"It was really scary to watch the television reports over the past few days," he said. "In fact, at times it's really scary to go underground."

The Ulyanovskaya disaster hit Osinniki particularly hard; last week the town buried 17 residents who were killed at the mine.

Osinniki, a bleak town with a population of more than 60,000, is defined by its industrial heritage. It is part of a sprawling network of industrial towns with the city of Novokuznetsk at its hub.

Built in the 1930s as part of Stalin's industrialization drive, the area is a landscape of mines, metal works spewing smoke that leaves a salty taste in the mouth and peeling Soviet apartment blocks and wooden barracks. Despite the dangers, men work in the mines because it is in their blood -- some families lost fathers, brothers and sons in the Ulyanovskaya disaster -- and for the money.

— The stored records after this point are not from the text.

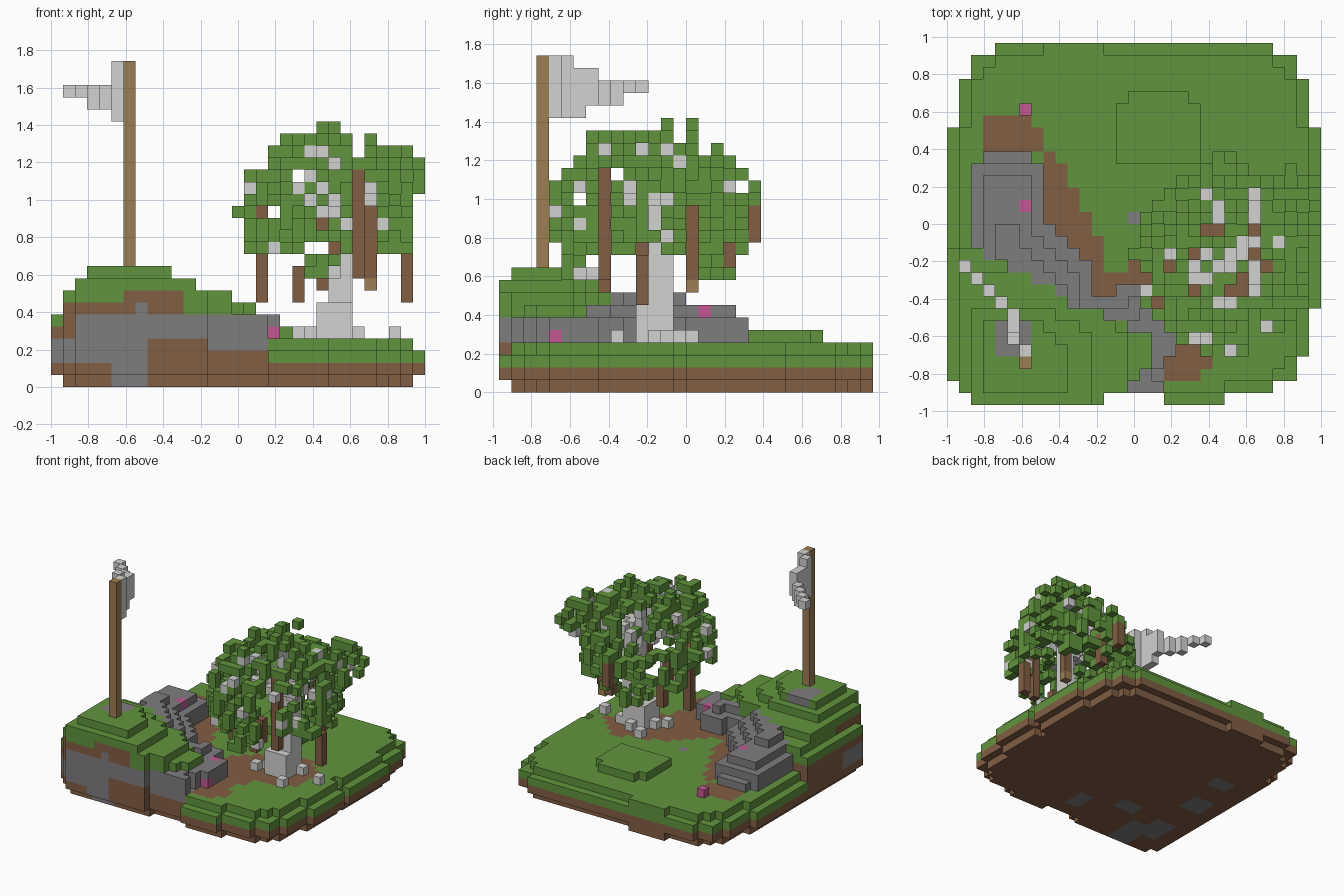
import bpy, math, random
from mathutils import Vector

V = 2 / 31          # block size
random.seed(11)
if "Cube" in bpy.data.objects:
    bpy.data.objects.remove(bpy.data.objects["Cube"], do_unlink=True)


def material(name, r, g, b):
    lin = [((c / 255 + 0.055) / 1.055) ** 2.4 for c in (r, g, b)] + [1]
    m = bpy.data.materials.new(name)
    m.use_nodes = True
    m.diffuse_color = lin
    bsdf = next(n for n in m.node_tree.nodes if n.type == 'BSDF_PRINCIPLED')
    bsdf.inputs["Base Color"].default_value = lin
    bsdf.inputs["Roughness"].default_value = 0.9
    return m


GRASS = material("grass_green", 97, 148, 61)
SOIL = material("soil_brown", 130, 94, 67)
ROCK = material("rock_grey", 127, 125, 127)
PALE = material("pale_grey", 210, 210, 208)
WOOD = material("pole_tan", 157, 126, 82)
PINK = material("flower_pink", 195, 88, 148)

DIRS = [Vector(d) for d in ((1, 0, 0), (-1, 0, 0), (0, 1, 0),
                            (0, -1, 0), (0, 0, 1), (0, 0, -1))]


def blocks(name, cells):
    """Turn {(i, j, k): material} into a mesh of the exposed block faces."""
    verts, faces, slots = {}, [], []
    mats = list(dict.fromkeys(cells.values()))
    for cell, mat in cells.items():
        mid = Vector(cell) + Vector((.5, .5, .5))
        for d in DIRS:
            if tuple(int(c) for c in Vector(cell) + d) in cells:
                continue
            u = Vector((d.y, d.z, d.x)) / 2
            w = d.cross(u)
            quad = []
            for a, b in ((-1, -1), (1, -1), (1, 1), (-1, 1)):
                p = mid + d / 2 + u * a + w * b
                quad.append(verts.setdefault(tuple(round(c) for c in p), len(verts)))
            faces.append(quad)
            slots.append(mats.index(mat))
    mesh = bpy.data.meshes.new(name)
    mesh.from_pydata([((i - 15.5) * V, (j - 15) * V, k * V) for i, j, k in verts], [], faces)
    for m in mats:
        mesh.materials.append(m)
    mesh.polygons.foreach_set("material_index", slots)
    ob = bpy.data.objects.new(name, mesh)
    bpy.context.collection.objects.link(ob)


def box(mat, i0, i1, j0, j1, k0, k1):
    return {(i, j, k): mat for i in range(i0, i1 + 1)
            for j in range(j0, j1 + 1) for k in range(k0, k1 + 1)}


def centre(i, j):
    return (i - 15) * V, (j - 14.5) * V


def cell_at(x, y, z):
    return math.floor(x / V + 15.5), math.floor(y / V + 15), math.floor(z / V)


def inside(x, y, poly):
    hit = False
    for (ax, ay), (bx, by) in zip(poly, poly[1:] + poly[:1]):
        if (ay > y) != (by > y) and x < (bx - ax) * (y - ay) / (by - ay) + ax:
            hit = not hit
    return hit


# Island outline: last row, first column, last column
outline = set()
row = 0
for last, lo, hi in ((0, 2, 12), (1, 1, 26), (3, 0, 28), (7, 0, 29), (13, 0, 30),
                     (14, 0, 29), (22, 0, 30), (26, 1, 29), (28, 2, 28), (29, 4, 26)):
    for j in range(row, last + 1):
        outline |= {(i, j) for i in range(lo, hi + 1)}
    row = last + 1
outline |= {(i, 0) for i in range(18, 23)}
core = {(i, j) for i, j in outline
        if all((i + a, j + b) in outline for a, b in ((1, 0), (-1, 0), (0, 1), (0, -1)))}
core |= {(i, 29) for i in range(8, 13)}

# Ground regions
ridge = [(-.87, .28), (-.78, .39), (-.58, .39), (-.48, .26), (-.48, .02), (-.36, -.08),
         (-.22, -.28), (-.2, -.4), (-.1, -.42), (-.06, -.33), (.08, -.33), (.1, -.45), (.22, -.52),
         (.22, -.7), (.1, -.8), (.16, -.9), (-.03, -.9), (.1, -.76), (.08, -.62),
         (-.1, -.5), (-.28, -.45), (-.55, -.28), (-.87, -.12)]
path = [(-.8, .58), (-.62, .58), (-.48, .47), (-.34, .2), (-.22, -.02), (-.16, -.1),
        (-.16, -.27), (-.05, -.24), (.06, -.12), (.2, 0), (.55, .12), (.8, -.05), (.74, -.3),
        (.42, -.42), (.35, -.58), (.43, -.66), (.35, -.84), (.1, -.84), (.14, -.7), (.1, -.4),
        (-.2, -.46), (-.5, 0), (-.5, .39), (-.8, .39)]


def hill_height(i, j):
    x, y = centre(i, j)
    r = math.hypot(max(0, x + .6), 1.3 * max(0, y + .72))
    h = next((h for lim, h in ((.24, 10), (.37, 9), (.57, 8), (.77, 7)) if r < lim), 4)
    limit = 6 if i == 0 else 7 + i if i < 3 else 10
    return min(h, limit, 9 if j == 0 else 10)


kind, height = {}, {}
for c in outline:
    p = centre(*c)
    kind[c] = ('ridge' if inside(*p, ridge) else 'path' if inside(*p, path)
               else 'hill' if hill_height(*c) > 4 else 'lawn')
    height[c] = hill_height(*c) if kind[c] == 'hill' else 4 if c in core else 3
open_cells = [c for c in outline if kind[c] in ('path', 'lawn')]
for c in outline:
    if kind[c] == 'ridge':
        # ridge steps up away from the open ground, lower at both ends
        depth = min(max(abs(c[0] - o[0]), abs(c[1] - o[1])) for o in open_cells)
        cap = next(h for row, h in ((7, 6), (15, 8), (19, 7), (20, 6), (30, 5)) if c[1] < row)
        height[c] = min(cap, 5 + depth)
    x, y = centre(*c)
    # low rise at the back
    if (abs(x - .12) < .23 and .32 < y < .65) or (abs(x - .12) < .14 and .3 < y < .71):
        height[c] = 5


def cliff(i, k):
    """Layered colours of the steep front of the hill."""
    if k < 2:
        return ROCK if 5 <= i <= 7 else SOIL
    if k < 4:
        return ROCK if i < 8 or (k == 3 and i > 12) else SOIL
    if k < 6:
        return ROCK if i > 1 else SOIL
    if k == 6:
        return ROCK if i == 7 else SOIL if i < 11 else GRASS
    return SOIL if k == 7 and 6 <= i <= 10 else GRASS


def earth(i, j, k):
    """Colour of a ground block from its region and depth."""
    what, top = kind[i, j], k == height[i, j] - 1
    if what == 'hill':
        if top:
            return GRASS
        if j < 6:
            return cliff(i, k)
        return GRASS if k > 4 else SOIL
    if what == 'ridge' and k > 2:
        return ROCK
    if j < 3 and 13 <= i <= 17:
        return ROCK if k == 3 else SOIL
    if what == 'path' and top:
        return SOIL
    return GRASS if k > 1 else SOIL


island = {}
for (i, j), h in height.items():
    for k in range(0 if (i, j) in core else 1, h):
        island[i, j, k] = earth(i, j, k)
# Bare rock around the pole foot and in the lawn
for i, j in ((4, 4), (4, 5), (4, 6), (5, 4), (5, 5), (5, 6), (6, 5), (6, 6), (15, 15)):
    island[i, j, height[i, j] - 1] = ROCK
# Rock patches showing underneath
for i, j, a, b in ((3, 4, 2, 3), (15, 4, 1, 2), (4, 18, 2, 1), (3, 12, 2, 2), (9, 7, 2, 1)):
    island.update(box(ROCK, i, i + a, j, j + b, 0, 0))
# Blossoms set into the ridge
island.update(box(ROCK, 18, 18, 7, 7, 4, height[17, 7] - 1))
for i, j in ((6, 16), (17, 7)):
    island[i, j, height[i, j] - 1] = PINK
island[18, 4, 4] = PINK
blocks("island", island)
blocks("ground_flower", box(PINK, 6, 6, 24, 24, 4, 4))

# Flag and pole
blocks("flag_pole", box(WOOD, 6, 6, 3, 3, 10, 26))
flag = {}
for i, j, lo, hi in ((6, 4, 22, 26), (5, 5, 22, 26), (5, 6, 22, 25), (5, 7, 23, 25), (4, 8, 23, 24),
                     (3, 9, 23, 24), (2, 10, 24, 24), (1, 11, 24, 24)):
    flag.update(box(PALE, i, i, j, j, lo, hi))
blocks("flag", flag)

# Tree trunk, roots and branches
trunk = box(PALE, 22, 24, 11, 13, 4, 6)
trunk.update(box(PALE, 23, 24, 12, 13, 7, 9))
trunk.update(box(PALE, 24, 24, 12, 13, 10, 12))
for i, j in ((20, 11), (21, 12), (25, 13), (25, 9), (23, 14), (28, 12), (21, 15)):
    trunk[i, j, 4] = PALE
blocks("tree_trunk", trunk)

branches = {}
fork = Vector((.57, -.13, .78))
for tip in ((.65, .12, 1.15), (.78, -.1, 1.12), (.7, -.3, .98), (.32, -.3, .97),
            (.45, -.38, 1.2), (.4, .16, 1.1), (.5, -.2, 1.27)):
    for s in range(17):
        p = fork.lerp(Vector(tip), s / 16)
        p.z += .08 * math.sin(math.pi * s / 16)
        branches[cell_at(*p)] = PALE
blocks("tree_branches", branches)

# Hanging roots
vines = {}
for i, j, lo, hi in ((17, 11, 7, 14), (20, 12, 7, 9), (22, 8, 8, 10), (25, 8, 9, 17),
                     (26, 15, 9, 14), (29, 11, 7, 10), (23, 18, 10, 13), (22, 20, 12, 14)):
    vines.update(box(SOIL, i, i, j, j, lo, hi))
vines[26, 15, 8] = WOOD
blocks("hanging_roots", vines)

# Leaf crown: loose shells of leaf blocks with pale twigs, side clumps and stray tips
leaves = {}
crown = ((.47, -.19, .88, .48, .5, .53, .7), (.84, .08, 1.13, .19, .22, .17, .3),
         (.36, -.46, 1.22, .18, .13, .14, 0))
for i in range(14, 31):
    for j in range(3, 22):
        for k in range(9, 21):
            x, y = centre(i, j)
            z = (k + .5) * V
            for cx, cy, cz, rx, ry, rz, hollow in crown:
                e = math.hypot((x - cx) / rx, (y - cy) / ry, (z - cz) / rz)
                if hollow < e < 1 and random.random() < .33 and (k > 10 or 19 < i < 24):
                    leaves[i, j, k] = PALE if random.random() < .07 else GRASS
for tip in ((15, 12, 14), (16, 12, 14), (22, 13, 21), (23, 15, 21), (24, 4, 15), (24, 4, 16),
            (22, 19, 15), (22, 20, 15), (23, 20, 16), (23, 18, 14), (23, 19, 14)):
    leaves[tip] = GRASS
for used in (trunk, branches, vines):
    leaves = {c: m for c, m in leaves.items() if c not in used}
# Keep the two longest roots bare on their outer sides
for vi, vj in ((25, 8), (26, 15)):
    leaves = {(i, j, k): m for (i, j, k), m in leaves.items()
              if not ((vi, vj, k) in vines and (i == vi and j < vj or j == vj and i > vi))}
blocks("leaf_crown", leaves)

"I come from a large family, and I need money," Yershov said when asked why he signed on as a mine apprentice. "I could have chosen another job, but just so many of my friends are working in the pit."

The pay is not generous. As an apprentice, Yershov's monthly salary is 5,000 rubles ($190), a far cry from the national average of about $450. But it is better than other options in the area.

Now, though, he is reassessing whether the money justifies the risk. Even as the region was mourning the Ulyanovskaya dead, workers at the nearby Alardinskaya mine where Yershov works were evacuated because of smoke underground.

A miner's life was always hazardous, but in Soviet times they had social status.

Soviet propaganda did its best to glorify the producers of the "black gold" that drove the Soviet economy.

"Glory to miners," says a huge Soviet-era banner made of reinforced concrete that greets newcomers to Novokuznetsk. "Black gold is the pride of the Kuznetsk area," reads another.

There are monuments too -- more modest and unassuming -- to the victims mining has claimed.

Alongside potholed roads are simple shrines to dead miners and cemeteries where fathers and sons killed on the same shift share a plot.

"I feel the authorities treat miners like scum these days, while society is just indifferent," said Alexei, in his mid-30s who declined to give his last name.

He used to be an electrician but has been working at the local Osinnikovskaya mine for five years because his monthly salary of 18,000 rubles is more than he could earn elsewhere.

Like other miners, he said safety standards throughout the industry were sacrificed for high production.

"Why did Ulyanovskaya explode? They only tell you all the time: 'Give us more coal.' Safety is often a secondary issue," he said, smoking nervously.

But -- again like other miners in the region -- he took a fatalistic approach to the dangers of his profession. "I don't care: I live alone. And there are those with families getting much less," he said, shrugging.